- [Exercise]
Please copy all of the entries exactly, but drop every picture.

- [Information shown]

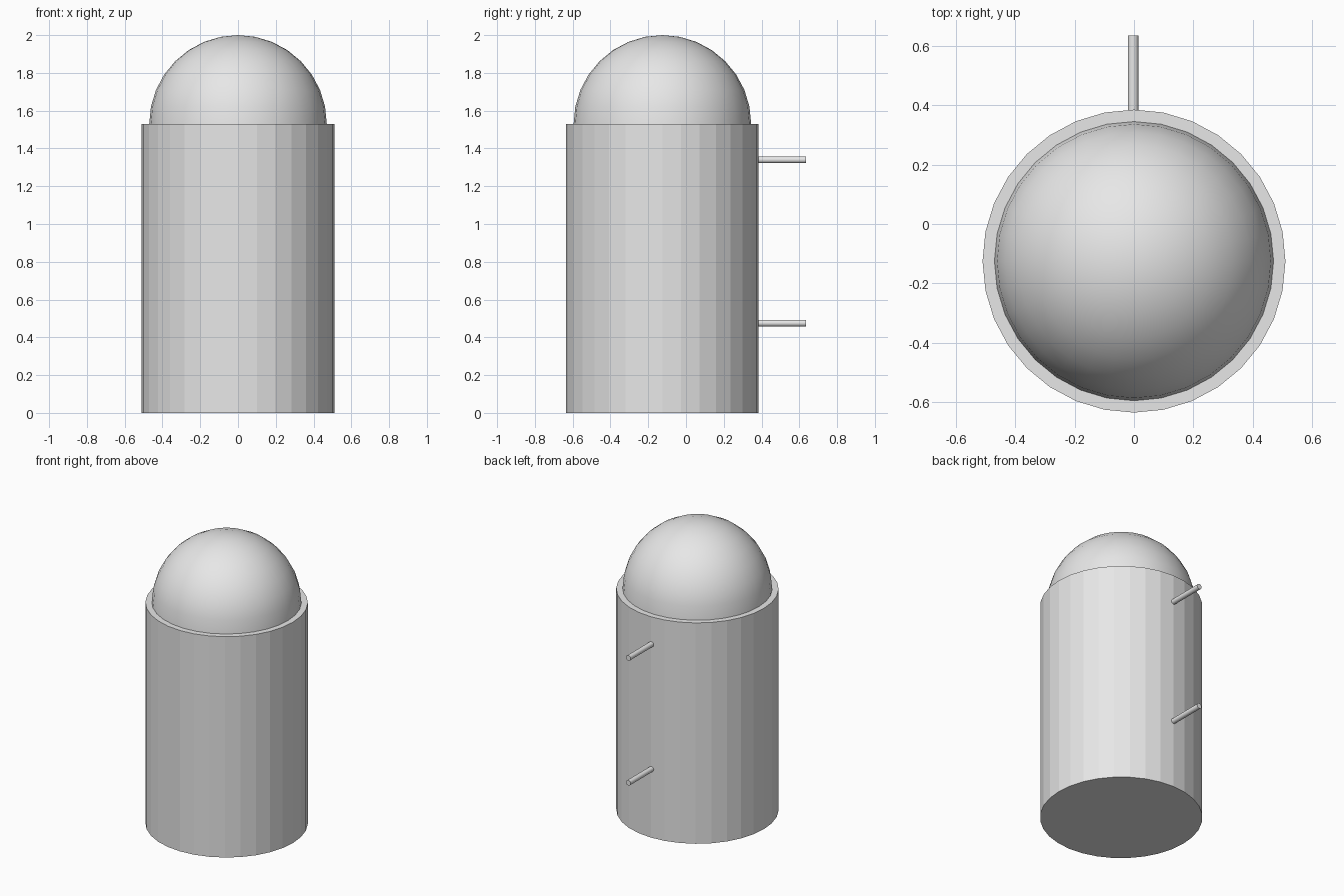
import bpy
import bmesh
import math

CENTRE_Y = -0.125
BODY_R, BODY_H = 0.51, 1.53
DOME_R = 0.47
ROD_R, ROD_END = 0.018, 0.635

cube = bpy.data.objects.get("Cube")
if cube:
    bpy.data.objects.remove(cube, do_unlink=True)

grey = bpy.data.materials.new("plain_grey")
grey.use_nodes = True
grey.diffuse_color = (0.8, 0.8, 0.8, 1)
grey.node_tree.nodes["Principled BSDF"].inputs["Base Color"].default_value = grey.diffuse_color


def finish(name, smooth=None):
    """Name the active object, colour it and optionally smooth it."""
    obj = bpy.context.object
    obj.name = obj.data.name = name
    obj.data.materials.append(grey)
    if smooth:
        bpy.ops.object.shade_smooth_by_angle(angle=math.radians(smooth))
    return obj


# Cylindrical body, faceted
bpy.ops.mesh.primitive_cylinder_add(vertices=32, radius=BODY_R, depth=BODY_H,
                                    location=(0, CENTRE_Y, BODY_H / 2))
finish("body")

# Smooth dome: the upper half of a sphere resting on the body
bpy.ops.mesh.primitive_uv_sphere_add(segments=32, ring_count=16, radius=DOME_R,
                                     location=(0, CENTRE_Y, BODY_H))
dome = finish("dome")
bm = bmesh.new()
bm.from_mesh(dome.data)
bmesh.ops.delete(bm, geom=[v for v in bm.verts if v.co.z < -0.001], context="VERTS")
bm.to_mesh(dome.data)
bm.free()
bpy.ops.object.shade_smooth_by_angle(angle=math.radians(40))

# Two thin rods standing out of the back
rod_start = CENTRE_Y + BODY_R - 0.05
for name, z in (("lower_rod", 0.475), ("upper_rod", 1.34)):
    bpy.ops.mesh.primitive_cylinder_add(vertices=32, radius=ROD_R, depth=ROD_END - rod_start,
                                        location=(-0.003, (rod_start + ROD_END) / 2, z),
                                        rotation=(math.pi / 2, 0, 0))
    finish(name, 30)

- [Expected answer]
import bpy
import bmesh
import math

CENTRE_Y = -0.125
BODY_R, BODY_H = 0.51, 1.53
DOME_R = 0.47
ROD_R, ROD_END = 0.018, 0.635

cube = bpy.data.objects.get("Cube")
if cube:
    bpy.data.objects.remove(cube, do_unlink=True)

grey = bpy.data.materials.new("plain_grey")
grey.use_nodes = True
grey.diffuse_color = (0.8, 0.8, 0.8, 1)
grey.node_tree.nodes["Principled BSDF"].inputs["Base Color"].default_value = grey.diffuse_color


def finish(name, smooth=None):
    """Name the active object, colour it and optionally smooth it."""
    obj = bpy.context.object
    obj.name = obj.data.name = name
    obj.data.materials.append(grey)
    if smooth:
        bpy.ops.object.shade_smooth_by_angle(angle=math.radians(smooth))
    return obj


# Cylindrical body, faceted
bpy.ops.mesh.primitive_cylinder_add(vertices=32, radius=BODY_R, depth=BODY_H,
                                    location=(0, CENTRE_Y, BODY_H / 2))
finish("body")

# Smooth dome: the upper half of a sphere resting on the body
bpy.ops.mesh.primitive_uv_sphere_add(segments=32, ring_count=16, radius=DOME_R,
                                     location=(0, CENTRE_Y, BODY_H))
dome = finish("dome")
bm = bmesh.new()
bm.from_mesh(dome.data)
bmesh.ops.delete(bm, geom=[v for v in bm.verts if v.co.z < -0.001], context="VERTS")
bm.to_mesh(dome.data)
bm.free()
bpy.ops.object.shade_smooth_by_angle(angle=math.radians(40))

# Two thin rods standing out of the back
rod_start = CENTRE_Y + BODY_R - 0.05
for name, z in (("lower_rod", 0.475), ("upper_rod", 1.34)):
    bpy.ops.mesh.primitive_cylinder_add(vertices=32, radius=ROD_R, depth=ROD_END - rod_start,
                                        location=(-0.003, (rod_start + ROD_END) / 2, z),
                                        rotation=(math.pi / 2, 0, 0))
    finish(name, 30)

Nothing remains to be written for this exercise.